**Task description:**
The expected output is exactly the lines below, starting at the line with "a bmesh into" and ending at the line with "bpy.context.view_layer.objects.active = obj", both included; no other line belongs in it.

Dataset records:
○ ○ ○

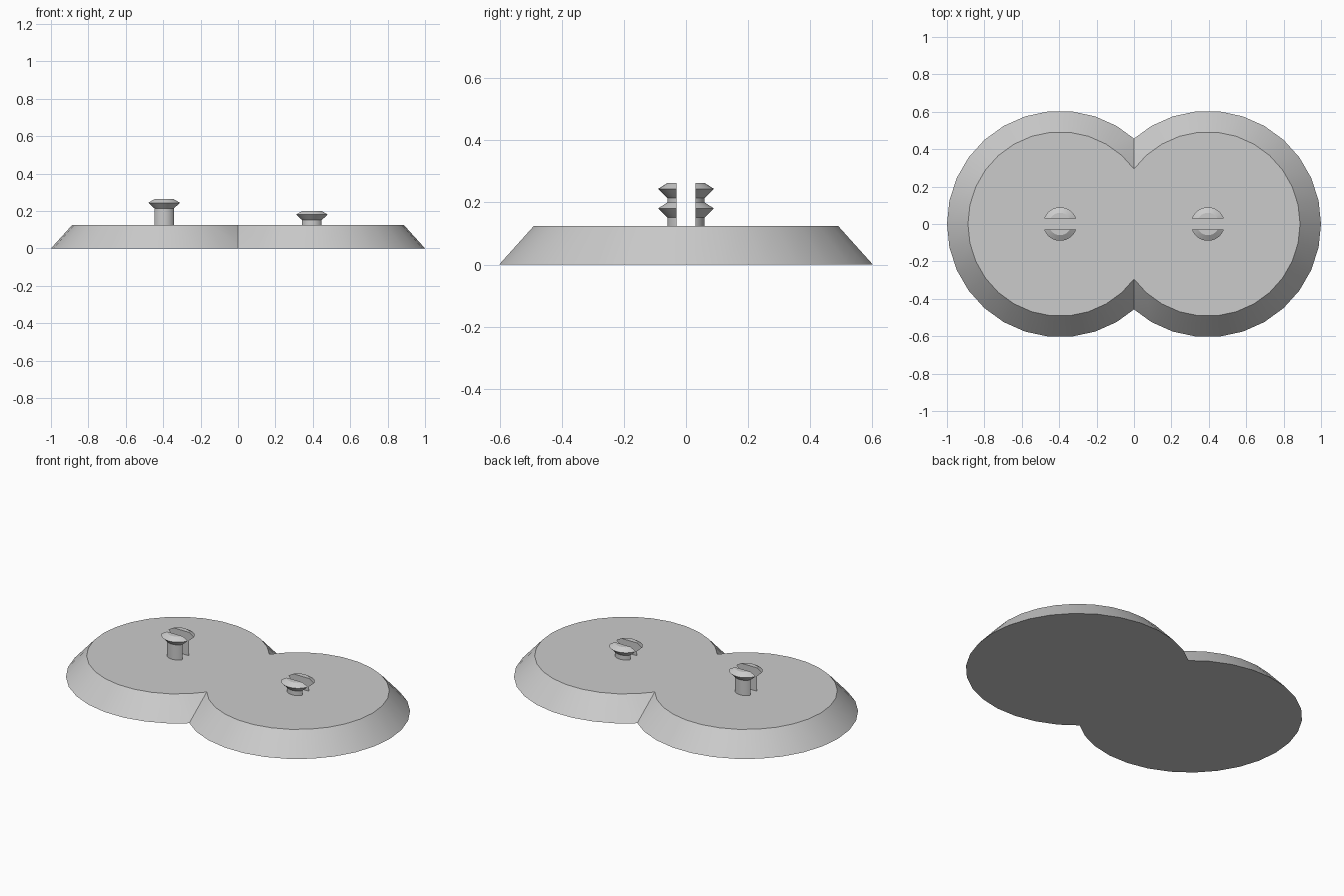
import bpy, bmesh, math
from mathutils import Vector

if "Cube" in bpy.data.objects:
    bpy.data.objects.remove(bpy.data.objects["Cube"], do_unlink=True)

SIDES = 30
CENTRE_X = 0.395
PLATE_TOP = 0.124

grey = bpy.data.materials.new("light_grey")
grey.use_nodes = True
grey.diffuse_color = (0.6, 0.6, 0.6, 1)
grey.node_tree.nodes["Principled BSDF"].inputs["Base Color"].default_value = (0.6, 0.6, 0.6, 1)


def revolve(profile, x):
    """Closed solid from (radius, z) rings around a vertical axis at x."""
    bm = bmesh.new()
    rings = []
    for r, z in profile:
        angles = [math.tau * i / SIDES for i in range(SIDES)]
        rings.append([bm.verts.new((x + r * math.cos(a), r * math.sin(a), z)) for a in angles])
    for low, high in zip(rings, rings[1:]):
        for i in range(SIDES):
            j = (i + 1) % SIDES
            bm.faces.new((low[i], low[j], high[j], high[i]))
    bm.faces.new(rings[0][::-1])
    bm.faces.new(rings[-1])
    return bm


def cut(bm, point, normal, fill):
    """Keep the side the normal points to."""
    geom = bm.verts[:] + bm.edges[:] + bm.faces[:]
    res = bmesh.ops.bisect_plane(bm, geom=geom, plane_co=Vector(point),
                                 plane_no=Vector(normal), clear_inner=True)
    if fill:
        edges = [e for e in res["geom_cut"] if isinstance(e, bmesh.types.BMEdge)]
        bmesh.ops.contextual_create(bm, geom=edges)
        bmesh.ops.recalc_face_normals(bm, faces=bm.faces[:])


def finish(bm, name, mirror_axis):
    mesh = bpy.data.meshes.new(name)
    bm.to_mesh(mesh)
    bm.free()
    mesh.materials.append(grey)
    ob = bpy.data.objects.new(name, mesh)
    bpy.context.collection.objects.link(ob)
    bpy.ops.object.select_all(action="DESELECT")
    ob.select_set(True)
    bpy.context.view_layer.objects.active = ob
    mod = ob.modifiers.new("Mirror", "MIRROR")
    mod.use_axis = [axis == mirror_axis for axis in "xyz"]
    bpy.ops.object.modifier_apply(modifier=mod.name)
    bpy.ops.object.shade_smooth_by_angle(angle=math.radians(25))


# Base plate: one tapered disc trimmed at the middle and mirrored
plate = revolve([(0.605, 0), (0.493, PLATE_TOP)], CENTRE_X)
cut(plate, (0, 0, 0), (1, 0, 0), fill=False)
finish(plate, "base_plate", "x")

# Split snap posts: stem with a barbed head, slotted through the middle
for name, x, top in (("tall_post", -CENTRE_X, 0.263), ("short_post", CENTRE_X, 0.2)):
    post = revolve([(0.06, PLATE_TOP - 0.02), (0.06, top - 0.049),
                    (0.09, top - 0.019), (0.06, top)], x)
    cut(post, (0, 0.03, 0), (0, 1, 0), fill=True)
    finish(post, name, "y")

○ ○ ○

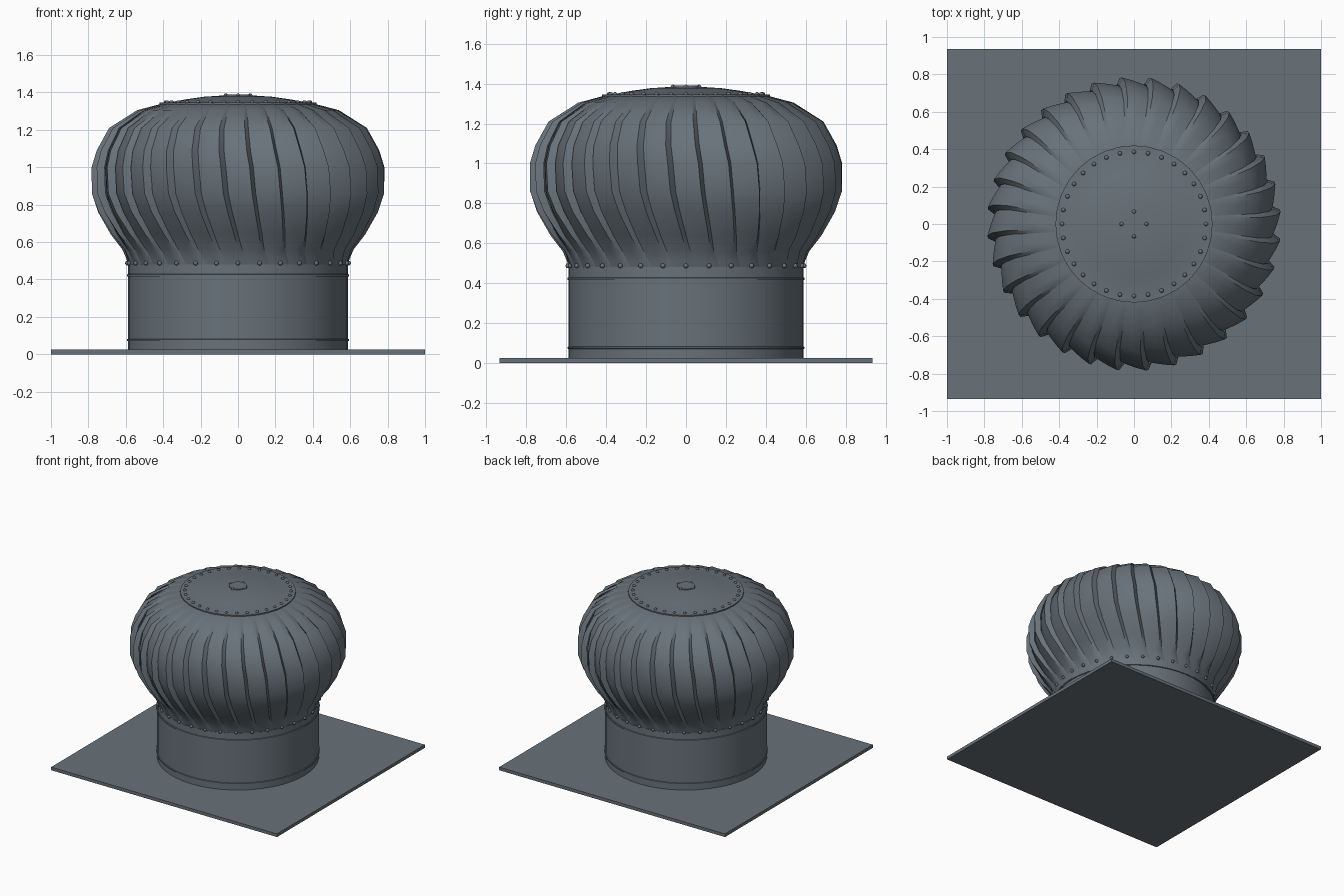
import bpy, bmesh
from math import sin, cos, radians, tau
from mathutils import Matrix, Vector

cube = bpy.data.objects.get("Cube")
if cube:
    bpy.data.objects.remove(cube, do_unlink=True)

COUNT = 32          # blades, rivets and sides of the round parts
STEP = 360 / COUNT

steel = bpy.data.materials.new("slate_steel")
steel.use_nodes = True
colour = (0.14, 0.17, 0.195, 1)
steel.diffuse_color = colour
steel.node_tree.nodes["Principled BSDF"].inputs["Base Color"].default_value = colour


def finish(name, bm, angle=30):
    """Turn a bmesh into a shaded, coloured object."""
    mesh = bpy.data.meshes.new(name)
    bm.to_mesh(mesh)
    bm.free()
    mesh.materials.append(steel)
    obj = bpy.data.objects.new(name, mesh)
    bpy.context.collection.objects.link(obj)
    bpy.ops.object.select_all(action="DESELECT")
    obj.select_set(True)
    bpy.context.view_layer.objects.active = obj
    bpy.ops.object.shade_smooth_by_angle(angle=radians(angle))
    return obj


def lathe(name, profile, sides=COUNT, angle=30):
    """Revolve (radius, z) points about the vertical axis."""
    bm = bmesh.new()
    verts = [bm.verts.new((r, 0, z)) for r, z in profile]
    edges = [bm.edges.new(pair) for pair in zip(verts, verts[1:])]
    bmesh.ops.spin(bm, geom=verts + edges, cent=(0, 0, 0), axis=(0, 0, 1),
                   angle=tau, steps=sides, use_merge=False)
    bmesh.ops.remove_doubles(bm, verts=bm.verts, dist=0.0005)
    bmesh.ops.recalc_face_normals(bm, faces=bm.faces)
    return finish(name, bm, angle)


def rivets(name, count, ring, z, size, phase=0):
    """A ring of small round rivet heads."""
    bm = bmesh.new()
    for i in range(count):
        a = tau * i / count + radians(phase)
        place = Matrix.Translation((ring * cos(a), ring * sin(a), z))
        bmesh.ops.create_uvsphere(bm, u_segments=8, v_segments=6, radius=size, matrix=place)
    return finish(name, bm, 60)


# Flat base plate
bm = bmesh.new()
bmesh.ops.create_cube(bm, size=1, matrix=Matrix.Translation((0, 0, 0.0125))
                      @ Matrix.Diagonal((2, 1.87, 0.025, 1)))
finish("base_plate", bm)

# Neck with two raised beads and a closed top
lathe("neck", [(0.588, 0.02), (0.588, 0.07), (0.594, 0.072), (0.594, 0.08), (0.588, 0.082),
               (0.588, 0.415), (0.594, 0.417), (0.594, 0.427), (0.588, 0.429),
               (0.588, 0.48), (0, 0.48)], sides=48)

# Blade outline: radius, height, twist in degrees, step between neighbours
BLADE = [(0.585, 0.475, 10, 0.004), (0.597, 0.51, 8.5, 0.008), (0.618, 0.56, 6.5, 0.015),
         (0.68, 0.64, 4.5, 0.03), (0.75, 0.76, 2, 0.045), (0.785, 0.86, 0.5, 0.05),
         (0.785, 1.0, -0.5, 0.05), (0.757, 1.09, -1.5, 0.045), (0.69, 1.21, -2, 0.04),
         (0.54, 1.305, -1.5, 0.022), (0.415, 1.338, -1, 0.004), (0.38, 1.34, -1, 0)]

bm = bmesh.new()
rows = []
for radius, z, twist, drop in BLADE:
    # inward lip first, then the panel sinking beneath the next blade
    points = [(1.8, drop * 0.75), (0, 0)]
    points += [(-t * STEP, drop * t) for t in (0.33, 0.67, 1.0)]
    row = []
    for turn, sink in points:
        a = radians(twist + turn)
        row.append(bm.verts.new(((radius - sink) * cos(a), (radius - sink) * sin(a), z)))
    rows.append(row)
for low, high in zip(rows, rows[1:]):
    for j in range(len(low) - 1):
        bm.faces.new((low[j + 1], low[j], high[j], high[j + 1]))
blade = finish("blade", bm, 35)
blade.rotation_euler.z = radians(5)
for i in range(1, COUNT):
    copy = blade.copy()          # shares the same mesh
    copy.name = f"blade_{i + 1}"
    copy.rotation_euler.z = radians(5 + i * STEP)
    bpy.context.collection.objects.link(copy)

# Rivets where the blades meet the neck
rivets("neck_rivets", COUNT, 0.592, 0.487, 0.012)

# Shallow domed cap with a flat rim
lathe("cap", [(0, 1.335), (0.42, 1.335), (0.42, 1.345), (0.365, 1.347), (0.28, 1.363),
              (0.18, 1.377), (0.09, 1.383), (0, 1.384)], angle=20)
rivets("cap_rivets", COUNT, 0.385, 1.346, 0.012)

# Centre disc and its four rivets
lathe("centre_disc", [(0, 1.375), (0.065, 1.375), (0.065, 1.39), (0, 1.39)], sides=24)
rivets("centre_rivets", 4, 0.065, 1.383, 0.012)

○ ○ ○

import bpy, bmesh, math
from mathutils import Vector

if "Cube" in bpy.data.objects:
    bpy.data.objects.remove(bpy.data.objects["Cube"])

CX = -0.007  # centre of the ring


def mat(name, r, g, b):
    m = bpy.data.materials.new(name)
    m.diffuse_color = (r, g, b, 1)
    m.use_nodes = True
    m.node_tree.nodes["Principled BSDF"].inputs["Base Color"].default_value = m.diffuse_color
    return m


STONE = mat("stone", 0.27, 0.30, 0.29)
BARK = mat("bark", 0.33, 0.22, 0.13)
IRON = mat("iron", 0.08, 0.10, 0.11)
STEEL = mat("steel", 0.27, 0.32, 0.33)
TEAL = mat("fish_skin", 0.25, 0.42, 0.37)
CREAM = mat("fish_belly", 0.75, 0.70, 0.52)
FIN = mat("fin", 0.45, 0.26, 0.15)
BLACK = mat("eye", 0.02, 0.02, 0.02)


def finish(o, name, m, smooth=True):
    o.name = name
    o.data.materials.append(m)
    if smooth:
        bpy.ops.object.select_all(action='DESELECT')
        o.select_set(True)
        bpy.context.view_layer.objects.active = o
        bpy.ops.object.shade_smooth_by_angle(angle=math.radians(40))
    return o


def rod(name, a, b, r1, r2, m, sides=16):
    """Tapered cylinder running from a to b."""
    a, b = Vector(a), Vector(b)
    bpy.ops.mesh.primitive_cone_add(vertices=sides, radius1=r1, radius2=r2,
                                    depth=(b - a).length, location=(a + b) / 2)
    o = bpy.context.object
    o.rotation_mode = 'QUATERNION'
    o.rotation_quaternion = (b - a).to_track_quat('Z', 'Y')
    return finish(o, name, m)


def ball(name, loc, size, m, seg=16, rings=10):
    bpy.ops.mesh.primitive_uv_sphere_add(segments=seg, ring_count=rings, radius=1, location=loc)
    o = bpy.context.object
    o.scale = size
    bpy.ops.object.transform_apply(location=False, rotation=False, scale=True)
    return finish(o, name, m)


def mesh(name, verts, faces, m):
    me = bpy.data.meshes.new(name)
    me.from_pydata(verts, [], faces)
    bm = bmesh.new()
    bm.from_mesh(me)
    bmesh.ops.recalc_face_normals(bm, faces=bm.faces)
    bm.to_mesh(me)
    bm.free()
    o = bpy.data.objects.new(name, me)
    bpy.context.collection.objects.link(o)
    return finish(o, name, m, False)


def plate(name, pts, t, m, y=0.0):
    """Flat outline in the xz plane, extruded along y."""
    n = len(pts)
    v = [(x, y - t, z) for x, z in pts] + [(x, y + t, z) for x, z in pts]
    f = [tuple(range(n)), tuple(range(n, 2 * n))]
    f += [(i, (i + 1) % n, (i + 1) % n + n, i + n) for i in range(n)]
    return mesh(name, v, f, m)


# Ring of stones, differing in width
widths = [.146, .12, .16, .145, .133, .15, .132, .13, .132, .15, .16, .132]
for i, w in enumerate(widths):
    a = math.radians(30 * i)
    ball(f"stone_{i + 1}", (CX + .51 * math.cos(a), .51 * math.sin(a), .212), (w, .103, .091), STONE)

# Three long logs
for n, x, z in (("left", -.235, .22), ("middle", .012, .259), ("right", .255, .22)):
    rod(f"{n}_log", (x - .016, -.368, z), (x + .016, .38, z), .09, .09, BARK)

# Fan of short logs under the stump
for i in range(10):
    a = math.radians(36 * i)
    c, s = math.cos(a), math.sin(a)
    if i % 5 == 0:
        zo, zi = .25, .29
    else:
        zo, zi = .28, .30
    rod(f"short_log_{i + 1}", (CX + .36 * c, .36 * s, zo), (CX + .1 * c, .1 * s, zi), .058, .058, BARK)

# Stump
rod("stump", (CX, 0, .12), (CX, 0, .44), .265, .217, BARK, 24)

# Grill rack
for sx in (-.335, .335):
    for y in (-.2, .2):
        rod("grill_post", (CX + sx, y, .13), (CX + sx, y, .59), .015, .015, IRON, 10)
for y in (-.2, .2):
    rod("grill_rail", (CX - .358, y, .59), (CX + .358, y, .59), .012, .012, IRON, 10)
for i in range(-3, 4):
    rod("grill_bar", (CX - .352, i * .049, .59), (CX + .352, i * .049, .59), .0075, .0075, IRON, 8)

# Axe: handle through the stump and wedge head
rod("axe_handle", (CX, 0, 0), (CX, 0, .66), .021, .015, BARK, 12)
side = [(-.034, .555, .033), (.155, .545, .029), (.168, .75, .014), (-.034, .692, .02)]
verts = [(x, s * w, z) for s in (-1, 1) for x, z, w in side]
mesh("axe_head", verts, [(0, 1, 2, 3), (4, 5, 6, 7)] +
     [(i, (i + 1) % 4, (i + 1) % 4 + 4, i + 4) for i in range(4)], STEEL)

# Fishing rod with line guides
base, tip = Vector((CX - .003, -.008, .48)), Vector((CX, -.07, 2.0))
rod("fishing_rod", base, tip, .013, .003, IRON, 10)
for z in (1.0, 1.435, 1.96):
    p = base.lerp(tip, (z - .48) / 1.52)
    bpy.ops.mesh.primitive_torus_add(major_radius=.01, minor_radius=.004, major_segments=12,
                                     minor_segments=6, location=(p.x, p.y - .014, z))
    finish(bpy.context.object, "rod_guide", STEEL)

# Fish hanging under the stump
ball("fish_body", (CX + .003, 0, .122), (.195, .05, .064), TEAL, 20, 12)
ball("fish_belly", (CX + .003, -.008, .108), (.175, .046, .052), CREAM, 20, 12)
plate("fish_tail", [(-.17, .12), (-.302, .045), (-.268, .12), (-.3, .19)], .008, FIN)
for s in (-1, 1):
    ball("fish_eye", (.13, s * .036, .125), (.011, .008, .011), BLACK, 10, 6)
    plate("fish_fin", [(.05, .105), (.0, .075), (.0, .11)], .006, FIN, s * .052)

○ ○ ○

**Solution below:**
    """Turn a bmesh into a shaded, coloured object."""
    mesh = bpy.data.meshes.new(name)
    bm.to_mesh(mesh)
    bm.free()
    mesh.materials.append(steel)
    obj = bpy.data.objects.new(name, mesh)
    bpy.context.collection.objects.link(obj)
    bpy.ops.object.select_all(action="DESELECT")
    obj.select_set(True)
    bpy.context.view_layer.objects.active = obj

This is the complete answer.